By Chris Elliott….
As a publisher of news in Northern Cyprus, I read with great interest the Sunday Express article “Britain urged to use Brexit freedoms to recognise North Cyprus as a sovereign country” which led with the opening “Speaking exclusively to the Sunday Express, the President of Turkish North Cyprus Ersin Tatar has urged Boris Johnson’s government to get behind his plan for a two-state solution which he will propose at the talks. He believes that after Brexit freed Britain from the EU it can now fulfill its role as a neutral guarantor for the eastern Mediterranean island, ensuring that both Greek Cypriots and Turkish Cypriots are treated in a balanced way.”
When I first arrived in Northern Cyprus to work some 16 years ago a newfound friend said: “North Cyprus will become another Monte Carlo in the future and then you and I will not be able to afford to live here.”

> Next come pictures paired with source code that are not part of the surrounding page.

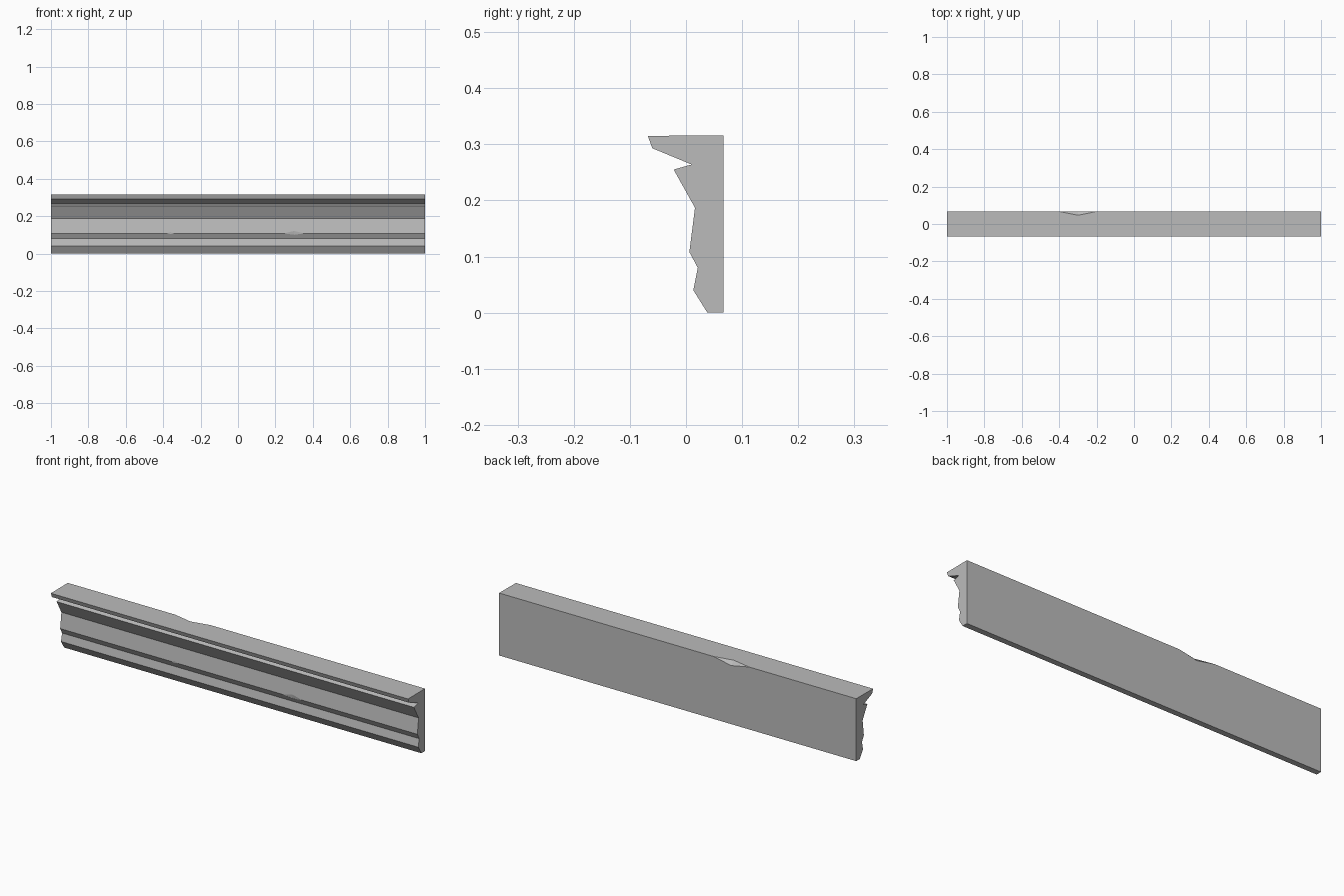
import bpy
import bmesh

cube = bpy.data.objects.get("Cube")
if cube:
    bpy.data.objects.remove(cube, do_unlink=True)

stone = bpy.data.materials.new("light_grey_stone")
stone.use_nodes = True
grey = (0.5, 0.5, 0.5, 1)
stone.diffuse_color = grey
stone.node_tree.nodes["Principled BSDF"].inputs["Base Color"].default_value = grey


def add_object(name, bm):
    bmesh.ops.recalc_face_normals(bm, faces=bm.faces)
    mesh = bpy.data.meshes.new(name)
    bm.to_mesh(mesh)
    bm.free()
    mesh.materials.append(stone)
    obj = bpy.data.objects.new(name, mesh)
    bpy.context.collection.objects.link(obj)
    return obj


# Moulding: (y, z) cross-section swept along x
profile = [(0.067, 0), (0.038, 0), (0.013, 0.04), (0.021, 0.08),
           (0.006, 0.108), (0.016, 0.187), (-0.022, 0.255), (0.01, 0.264),
           (-0.06, 0.293), (-0.068, 0.315), (0.067, 0.316)]
bm = bmesh.new()
section = bm.faces.new([bm.verts.new((-1, y, z)) for y, z in profile])
swept = bmesh.ops.extrude_face_region(bm, geom=[section])["geom"]
bmesh.ops.translate(bm, vec=(2, 0, 0),
                    verts=[v for v in swept if isinstance(v, bmesh.types.BMVert)])
moulding = add_object("cornice_moulding", bm)


def chip(x, half, ridge, upper, lower, outside):
    """Knock a faceted chip out of a long edge; points are (y, z)."""
    bm = bmesh.new()
    points = [(x - half, *ridge), (x + half, *ridge),
              (x, *upper), (x, *lower), (x, *outside)]
    bmesh.ops.convex_hull(bm, input=[bm.verts.new(p) for p in points])
    cutter = add_object("chip_cutter", bm)
    cutter.hide_render = True
    mod = moulding.modifiers.new("chip", 'BOOLEAN')
    mod.operation = 'DIFFERENCE'
    mod.solver = 'EXACT'
    mod.object = cutter
    bpy.context.view_layer.objects.active = moulding
    bpy.ops.object.modifier_apply(modifier=mod.name)
    bpy.data.objects.remove(cutter, do_unlink=True)


# Broken back top edge, then two small nicks on the lower front ridge
chip(-0.3, 0.105, (0.0675, 0.3165), (0.046, 0.3165), (0.0675, 0.296), (0.1, 0.35))
chip(0.3, 0.055, (0.0055, 0.108), (0.0085, 0.121), (0.0115, 0.1), (-0.03, 0.108))
chip(-0.36, 0.02, (0.0055, 0.108), (0.008, 0.115), (0.0085, 0.105), (-0.03, 0.108))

Well neither happened and I am still living here as a retired British expat and it’s now time for the UK to accept its responsibility as both former Cyprus Crown Colony administrator from 1925 to 1960 and then as a Guarantor Power to the Zurich Cyprus Independence agreement which failed when Turkish Cypriot participation in the central government ceased on December 23, 1963, when all Cypriot Turks from the lowest civil servants to ministers, including the Turkish Vice-President Dr. Fazıl Küçük were forced out of the government and the Greek Cypriot dream of Enosis with Greece went ahead with the Akritas plan.
The Akritas plan when implemented had forced the Turkish Cypriots out of a shared government and was now extended by EOKA aided by Greece military forces which through sectarian killings and intimidation tried to rid the island of Turkish Cypriots.
The day before Turkey, as a guarantor power, mounted a military intervention to stop the ethnic cleansing and restore peace in Cyprus in July 1974, Greek Cypriot President, Makarios III stood before the UN Assembly and said my country has been invaded by Greece (the third guarantor power).
President Makarios III was then overthrown by the 1974 Cypriot coup d’état carried out by Greece, which was under Greek military junta rule.
UN peacekeepers had been deployed on the island in 1964, effectively recognising the Greek Cypriots as the government but clearly had not achieved their objective of maintaining peace and helping create a settlement of the Cyprus problem.
In the years ahead many UN inspired peace plans had been proposed only for the Greek Cypriots to reject them and the most notable was the Annan plan which was accepted by Turkish Cypriots only for the Greek Cypriots to slam the door on that peace plan with an OXI vote.
Since then we have seen continued efforts by the UN to get the communities to agree to a federation agreement only for this to be rejected time and time again by the Greek Cypriots who do not want to share power and give equal rights and respect to the Turkish Cypriots.
Enter the EU who granted Greek Cypriots who live in half of the island EU membership which gave it veto rights on any issue being considered that affects Northern Cyprus.
So back to the brilliant summary in the Express article. Yes, it is time for the UK to be great again and having left the European Union, which is run for the self-interest of a small number of members, to now stand up and as the former Father Country to recognise the Turkish Republic of Northern Cyprus which now deserves the abolition of embargoes to be allowed to join the world community.
Clearly, we shall hear lots of protests from the naysayers but then their intent is for no changes to be made to the status quo and for the cosy gravy train that benefits Greek Cypriots to continue forever.
Cyprus is an island and like the European region, which has developed over many years with separate self-autonomous countries, Cyprus North and South should now look forward to peace, cooperation and economic development for the benefit of all and not the selfish few and for the great United Kingdom to lead the way to a bright new future for this Jewel in the Mediterranean.